• Task item: All entries must come back exactly as given, with no pictures in the copy.

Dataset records
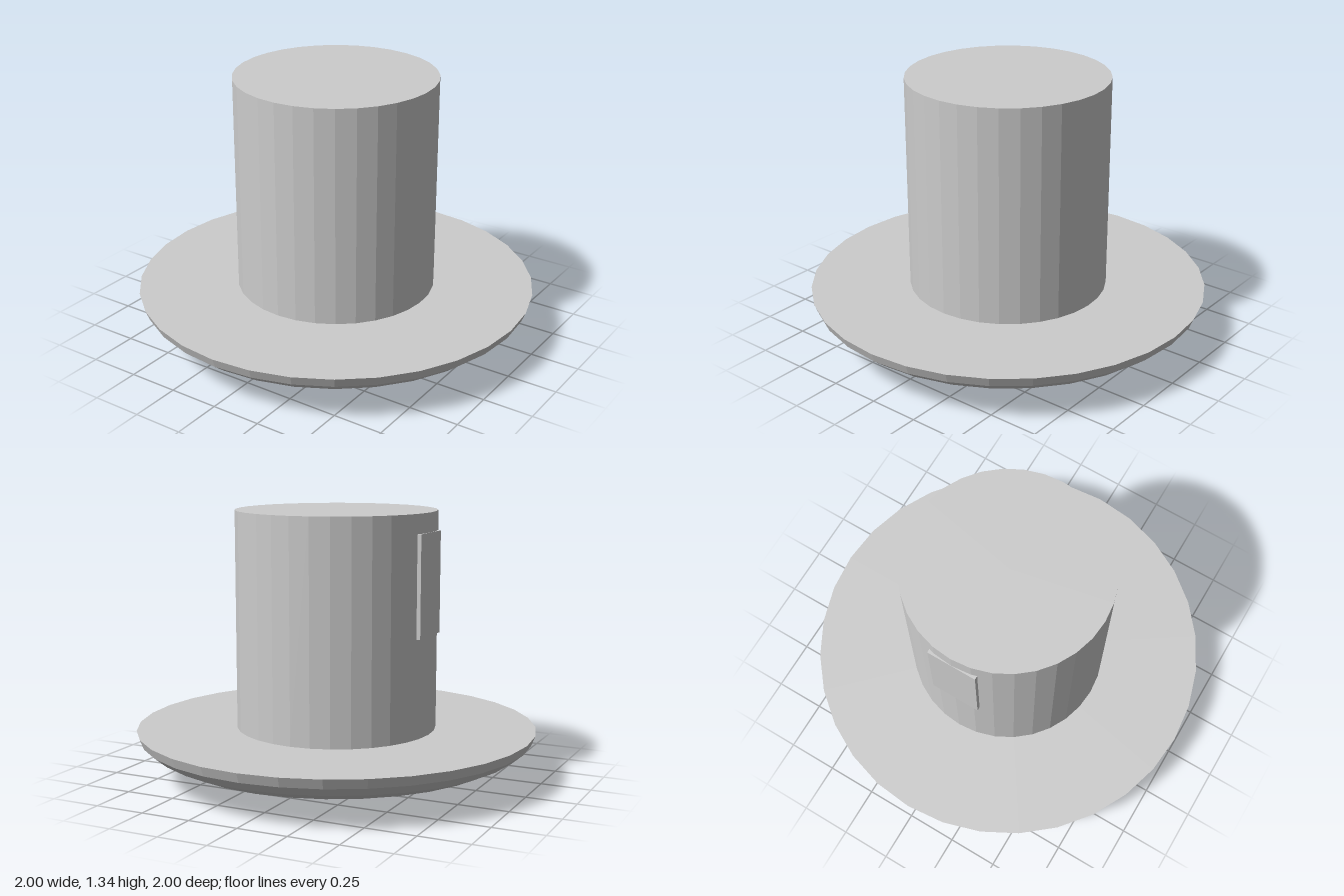
import * as THREE from 'three';

export function createModel() {
  const group = new THREE.Group();
  const grey = new THREE.MeshStandardMaterial({ color: 0xcccccc, flatShading: true });
  grey.name = 'plain grey';

  const add = (name, geometry, x, y, z) => {
    const mesh = new THREE.Mesh(geometry, grey);
    mesh.name = name;
    mesh.position.set(x, y, z);
    group.add(mesh);
    return mesh;
  };

  const SIDES = 32, BRIM_Y = 0.25, TOP_Y = 1.335;

  // Shallow bowl: lower half of a flattened sphere
  const bowl = new THREE.SphereGeometry(1, SIDES, 8, 0, Math.PI * 2, Math.PI / 2, Math.PI / 2);
  bowl.scale(1, BRIM_Y, 1);
  add('bowlBase', bowl, 0, BRIM_Y, 0);

  // Flat disc closing the bowl
  const disc = new THREE.CircleGeometry(1, SIDES);
  disc.rotateX(-Math.PI / 2);
  add('brimTop', disc, 0, BRIM_Y, 0);

  // Upright drum
  const height = TOP_Y - BRIM_Y;
  add('drum', new THREE.CylinderGeometry(0.5, 0.5, height, SIDES), 0, BRIM_Y + height / 2, 0);

  // Thin panel set into the drum's right side
  add('sidePanel', new THREE.BoxGeometry(0.025, 0.5, 0.25), -0.489, 0.99, 0);

  return group;
}
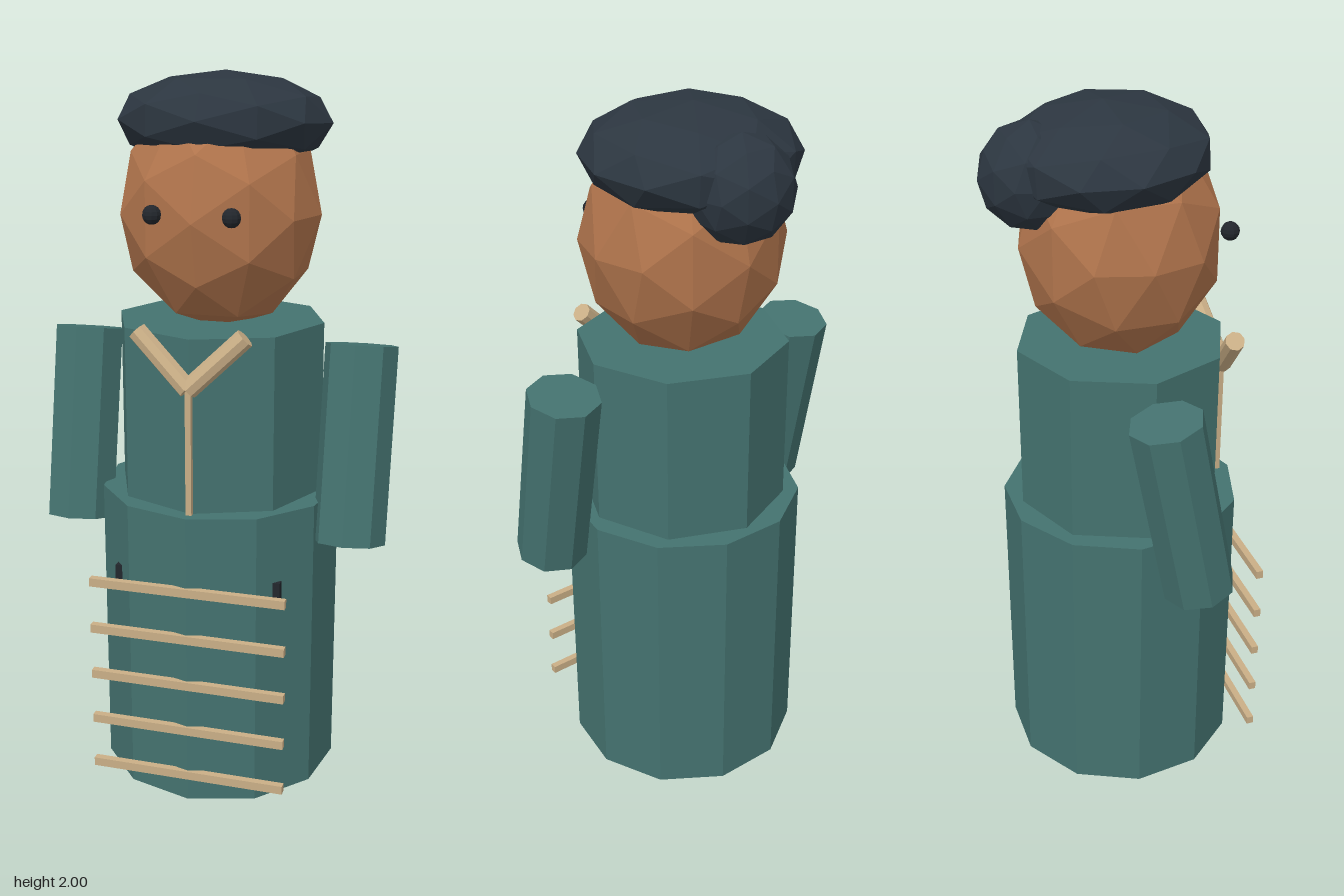
import * as THREE from 'three';

const mat = (color) => new THREE.MeshStandardMaterial({ color, flatShading: true });

export function createModel() {
  const model = new THREE.Group();
  const robe = mat(0x44726f), skin = mat(0xb0744c), hair = mat(0x2c3640);
  const trim = mat(0xc9ae86), dark = mat(0x22262c);

  const add = (name, geometry, material, x, y, z) => {
    const mesh = new THREE.Mesh(geometry, material);
    mesh.name = name;
    mesh.position.set(x, y, z);
    model.add(mesh);
    return mesh;
  };
  // Faceted ellipsoid
  const blob = (name, material, pos, radii, detail = 1) =>
    add(name, new THREE.IcosahedronGeometry(1, detail).scale(...radii), material, ...pos);
  // Cylinder running from a to b
  const rod = (name, material, a, b, radius, sides) => {
    const start = new THREE.Vector3(...a), end = new THREE.Vector3(...b);
    const dir = end.clone().sub(start);
    const mid = start.clone().add(end).multiplyScalar(0.5);
    const mesh = add(name, new THREE.CylinderGeometry(radius, radius, dir.length(), sides), material, mid.x, mid.y, mid.z);
    mesh.quaternion.setFromUnitVectors(new THREE.Vector3(0, 1, 0), dir.normalize());
    return mesh;
  };

  // Robe
  add('skirt', new THREE.CylinderGeometry(0.334, 0.334, 0.84, 11), robe, 0, 0.45, 0.015);
  add('torso', new THREE.CylinderGeometry(0.291, 0.291, 0.5, 8), robe, 0, 1.095, 0.016);

  // Head and hair with a bun at the back
  blob('head', skin, [0, 1.635, 0.012], [0.277, 0.32, 0.273]);
  blob('hairCap', hair, [0, 1.868, -0.025], [0.295, 0.132, 0.275]).rotation.x = -0.06;
  blob('hairBun', hair, [0, 1.825, -0.22], [0.14, 0.14, 0.138]);

  // Mirrored parts
  for (const [side, s] of [['left', 1], ['right', -1]]) {
    rod(side + 'Arm', robe, [s * 0.393, 0.76, 0.11], [s * 0.393, 1.29, 0.005], 0.1, 8);
    add(side + 'Eye', new THREE.SphereGeometry(0.025, 10, 8), dark, s * 0.105, 1.655, 0.278);
    rod(side + 'Collar', trim, [0, 1.215, 0.316], [s * 0.145, 1.355, 0.29], 0.027, 8);
    add(side + 'Clasp', new THREE.BoxGeometry(0.025, 0.065, 0.025), dark, s * 0.223, 0.643, 0.243);
    blob(side + 'Foot', dark, [s * 0.145, 0.05, 0.08], [0.1, 0.05, 0.155], 2);
  }

  // Front seam and skirt stripes
  add('frontSeam', new THREE.BoxGeometry(0.016, 0.35, 0.02), trim, 0, 1.04, 0.31);
  for (let i = 0; i < 5; i++) {
    add('stripe' + (i + 1), new THREE.BoxGeometry(0.548, 0.024, 0.02), trim, 0, 0.108 + i * 0.138, 0.347);
  }
  return model;
}
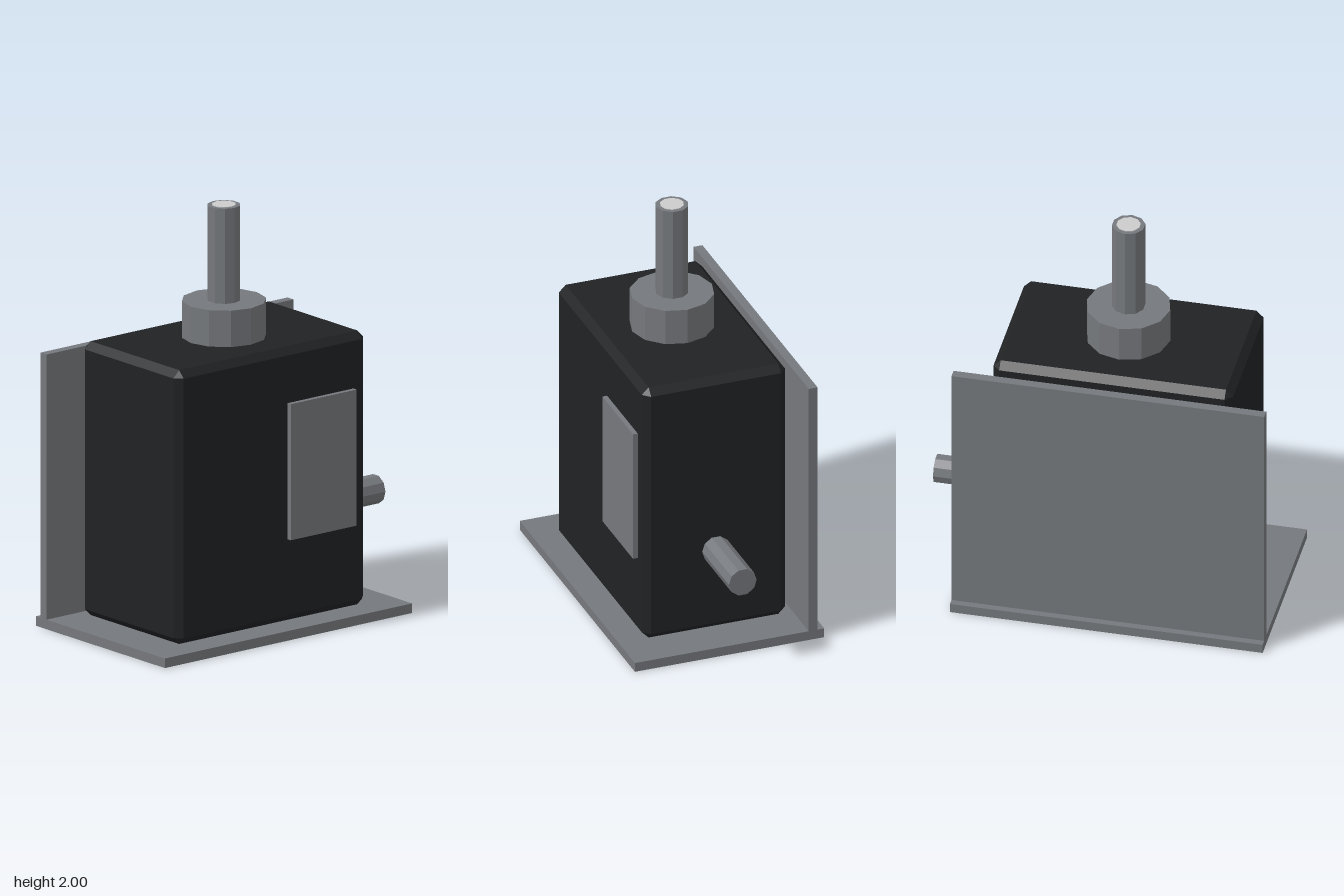
import * as THREE from 'three';
import { ConvexGeometry } from 'three/addons/geometries/ConvexGeometry.js';

const material = (color) => new THREE.MeshStandardMaterial({ color, flatShading: true });

// Box with every edge cut by one flat chamfer
function chamferedBox(w, h, d, c) {
  const points = [];
  for (const sx of [-1, 1]) for (const sy of [-1, 1]) for (const sz of [-1, 1]) {
    for (let axis = 0; axis < 3; axis++) {
      const half = [w / 2, h / 2, d / 2].map((v, i) => (i === axis ? v : v - c));
      points.push(new THREE.Vector3(sx * half[0], sy * half[1], sz * half[2]));
    }
  }
  return new ConvexGeometry(points);
}

export function createModel() {
  const model = new THREE.Group();
  const steel = material(0x75787c);
  const black = material(0x202224);
  const bright = material(0xcccccc);

  const add = (name, geometry, mat, x, y, z) => {
    const mesh = new THREE.Mesh(geometry, mat);
    mesh.name = name;
    mesh.position.set(x, y, z);
    model.add(mesh);
    return mesh;
  };
  // Box given by its limits on each axis
  const slab = (name, mat, [x0, x1], [y0, y1], [z0, z1]) =>
    add(name, new THREE.BoxGeometry(x1 - x0, y1 - y0, z1 - z0), mat,
      (x0 + x1) / 2, (y0 + y1) / 2, (z0 + z1) / 2);
  // Upright cylinder between two heights
  const post = (name, mat, r, y0, y1, sides) =>
    add(name, new THREE.CylinderGeometry(r, r, y1 - y0, sides), mat, -0.088, (y0 + y1) / 2, 0);

  // Mounting bracket
  slab('basePlate', steel, [-0.83, 0.655], [0, 0.046], [-0.47, 0.47]);
  slab('backPlate', steel, [-0.83, 0.655], [0.046, 1.322], [-0.437, -0.393]);

  // Housing and front panel
  add('housing', chamferedBox(1.138, 1.318, 0.712, 0.034), black, -0.088, 0.706, 0);
  slab('frontPanel', steel, [0, 0.396], [0.447, 1.102], [0.34, 0.38]);

  // Collar, stem and its bright tip
  post('collar', steel, 0.198, 1.35, 1.54, 12);
  post('stem', steel, 0.078, 1.53, 1.997, 10);
  post('stemTip', bright, 0.057, 1.98, 2.0, 10);

  // Side shaft
  const shaft = add('sideShaft', new THREE.CylinderGeometry(0.069, 0.069, 0.385, 10), steel, 0.633, 0.466, 0);
  shaft.rotation.z = -Math.PI / 2;

  return model;
}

• Task answer:
import * as THREE from 'three';

export function createModel() {
  const group = new THREE.Group();
  const grey = new THREE.MeshStandardMaterial({ color: 0xcccccc, flatShading: true });
  grey.name = 'plain grey';

  const add = (name, geometry, x, y, z) => {
    const mesh = new THREE.Mesh(geometry, grey);
    mesh.name = name;
    mesh.position.set(x, y, z);
    group.add(mesh);
    return mesh;
  };

  const SIDES = 32, BRIM_Y = 0.25, TOP_Y = 1.335;

  // Shallow bowl: lower half of a flattened sphere
  const bowl = new THREE.SphereGeometry(1, SIDES, 8, 0, Math.PI * 2, Math.PI / 2, Math.PI / 2);
  bowl.scale(1, BRIM_Y, 1);
  add('bowlBase', bowl, 0, BRIM_Y, 0);

  // Flat disc closing the bowl
  const disc = new THREE.CircleGeometry(1, SIDES);
  disc.rotateX(-Math.PI / 2);
  add('brimTop', disc, 0, BRIM_Y, 0);

  // Upright drum
  const height = TOP_Y - BRIM_Y;
  add('drum', new THREE.CylinderGeometry(0.5, 0.5, height, SIDES), 0, BRIM_Y + height / 2, 0);

  // Thin panel set into the drum's right side
  add('sidePanel', new THREE.BoxGeometry(0.025, 0.5, 0.25), -0.489, 0.99, 0);

  return group;
}
import * as THREE from 'three';

const mat = (color) => new THREE.MeshStandardMaterial({ color, flatShading: true });

export function createModel() {
  const model = new THREE.Group();
  const robe = mat(0x44726f), skin = mat(0xb0744c), hair = mat(0x2c3640);
  const trim = mat(0xc9ae86), dark = mat(0x22262c);

  const add = (name, geometry, material, x, y, z) => {
    const mesh = new THREE.Mesh(geometry, material);
    mesh.name = name;
    mesh.position.set(x, y, z);
    model.add(mesh);
    return mesh;
  };
  // Faceted ellipsoid
  const blob = (name, material, pos, radii, detail = 1) =>
    add(name, new THREE.IcosahedronGeometry(1, detail).scale(...radii), material, ...pos);
  // Cylinder running from a to b
  const rod = (name, material, a, b, radius, sides) => {
    const start = new THREE.Vector3(...a), end = new THREE.Vector3(...b);
    const dir = end.clone().sub(start);
    const mid = start.clone().add(end).multiplyScalar(0.5);
    const mesh = add(name, new THREE.CylinderGeometry(radius, radius, dir.length(), sides), material, mid.x, mid.y, mid.z);
    mesh.quaternion.setFromUnitVectors(new THREE.Vector3(0, 1, 0), dir.normalize());
    return mesh;
  };

  // Robe
  add('skirt', new THREE.CylinderGeometry(0.334, 0.334, 0.84, 11), robe, 0, 0.45, 0.015);
  add('torso', new THREE.CylinderGeometry(0.291, 0.291, 0.5, 8), robe, 0, 1.095, 0.016);

  // Head and hair with a bun at the back
  blob('head', skin, [0, 1.635, 0.012], [0.277, 0.32, 0.273]);
  blob('hairCap', hair, [0, 1.868, -0.025], [0.295, 0.132, 0.275]).rotation.x = -0.06;
  blob('hairBun', hair, [0, 1.825, -0.22], [0.14, 0.14, 0.138]);

  // Mirrored parts
  for (const [side, s] of [['left', 1], ['right', -1]]) {
    rod(side + 'Arm', robe, [s * 0.393, 0.76, 0.11], [s * 0.393, 1.29, 0.005], 0.1, 8);
    add(side + 'Eye', new THREE.SphereGeometry(0.025, 10, 8), dark, s * 0.105, 1.655, 0.278);
    rod(side + 'Collar', trim, [0, 1.215, 0.316], [s * 0.145, 1.355, 0.29], 0.027, 8);
    add(side + 'Clasp', new THREE.BoxGeometry(0.025, 0.065, 0.025), dark, s * 0.223, 0.643, 0.243);
    blob(side + 'Foot', dark, [s * 0.145, 0.05, 0.08], [0.1, 0.05, 0.155], 2);
  }

  // Front seam and skirt stripes
  add('frontSeam', new THREE.BoxGeometry(0.016, 0.35, 0.02), trim, 0, 1.04, 0.31);
  for (let i = 0; i < 5; i++) {
    add('stripe' + (i + 1), new THREE.BoxGeometry(0.548, 0.024, 0.02), trim, 0, 0.108 + i * 0.138, 0.347);
  }
  return model;
}
import * as THREE from 'three';
import { ConvexGeometry } from 'three/addons/geometries/ConvexGeometry.js';

const material = (color) => new THREE.MeshStandardMaterial({ color, flatShading: true });

// Box with every edge cut by one flat chamfer
function chamferedBox(w, h, d, c) {
  const points = [];
  for (const sx of [-1, 1]) for (const sy of [-1, 1]) for (const sz of [-1, 1]) {
    for (let axis = 0; axis < 3; axis++) {
      const half = [w / 2, h / 2, d / 2].map((v, i) => (i === axis ? v : v - c));
      points.push(new THREE.Vector3(sx * half[0], sy * half[1], sz * half[2]));
    }
  }
  return new ConvexGeometry(points);
}

export function createModel() {
  const model = new THREE.Group();
  const steel = material(0x75787c);
  const black = material(0x202224);
  const bright = material(0xcccccc);

  const add = (name, geometry, mat, x, y, z) => {
    const mesh = new THREE.Mesh(geometry, mat);
    mesh.name = name;
    mesh.position.set(x, y, z);
    model.add(mesh);
    return mesh;
  };
  // Box given by its limits on each axis
  const slab = (name, mat, [x0, x1], [y0, y1], [z0, z1]) =>
    add(name, new THREE.BoxGeometry(x1 - x0, y1 - y0, z1 - z0), mat,
      (x0 + x1) / 2, (y0 + y1) / 2, (z0 + z1) / 2);
  // Upright cylinder between two heights
  const post = (name, mat, r, y0, y1, sides) =>
    add(name, new THREE.CylinderGeometry(r, r, y1 - y0, sides), mat, -0.088, (y0 + y1) / 2, 0);

  // Mounting bracket
  slab('basePlate', steel, [-0.83, 0.655], [0, 0.046], [-0.47, 0.47]);
  slab('backPlate', steel, [-0.83, 0.655], [0.046, 1.322], [-0.437, -0.393]);

  // Housing and front panel
  add('housing', chamferedBox(1.138, 1.318, 0.712, 0.034), black, -0.088, 0.706, 0);
  slab('frontPanel', steel, [0, 0.396], [0.447, 1.102], [0.34, 0.38]);

  // Collar, stem and its bright tip
  post('collar', steel, 0.198, 1.35, 1.54, 12);
  post('stem', steel, 0.078, 1.53, 1.997, 10);
  post('stemTip', bright, 0.057, 1.98, 2.0, 10);

  // Side shaft
  const shaft = add('sideShaft', new THREE.CylinderGeometry(0.069, 0.069, 0.385, 10), steel, 0.633, 0.466, 0);
  shaft.rotation.z = -Math.PI / 2;

  return model;
}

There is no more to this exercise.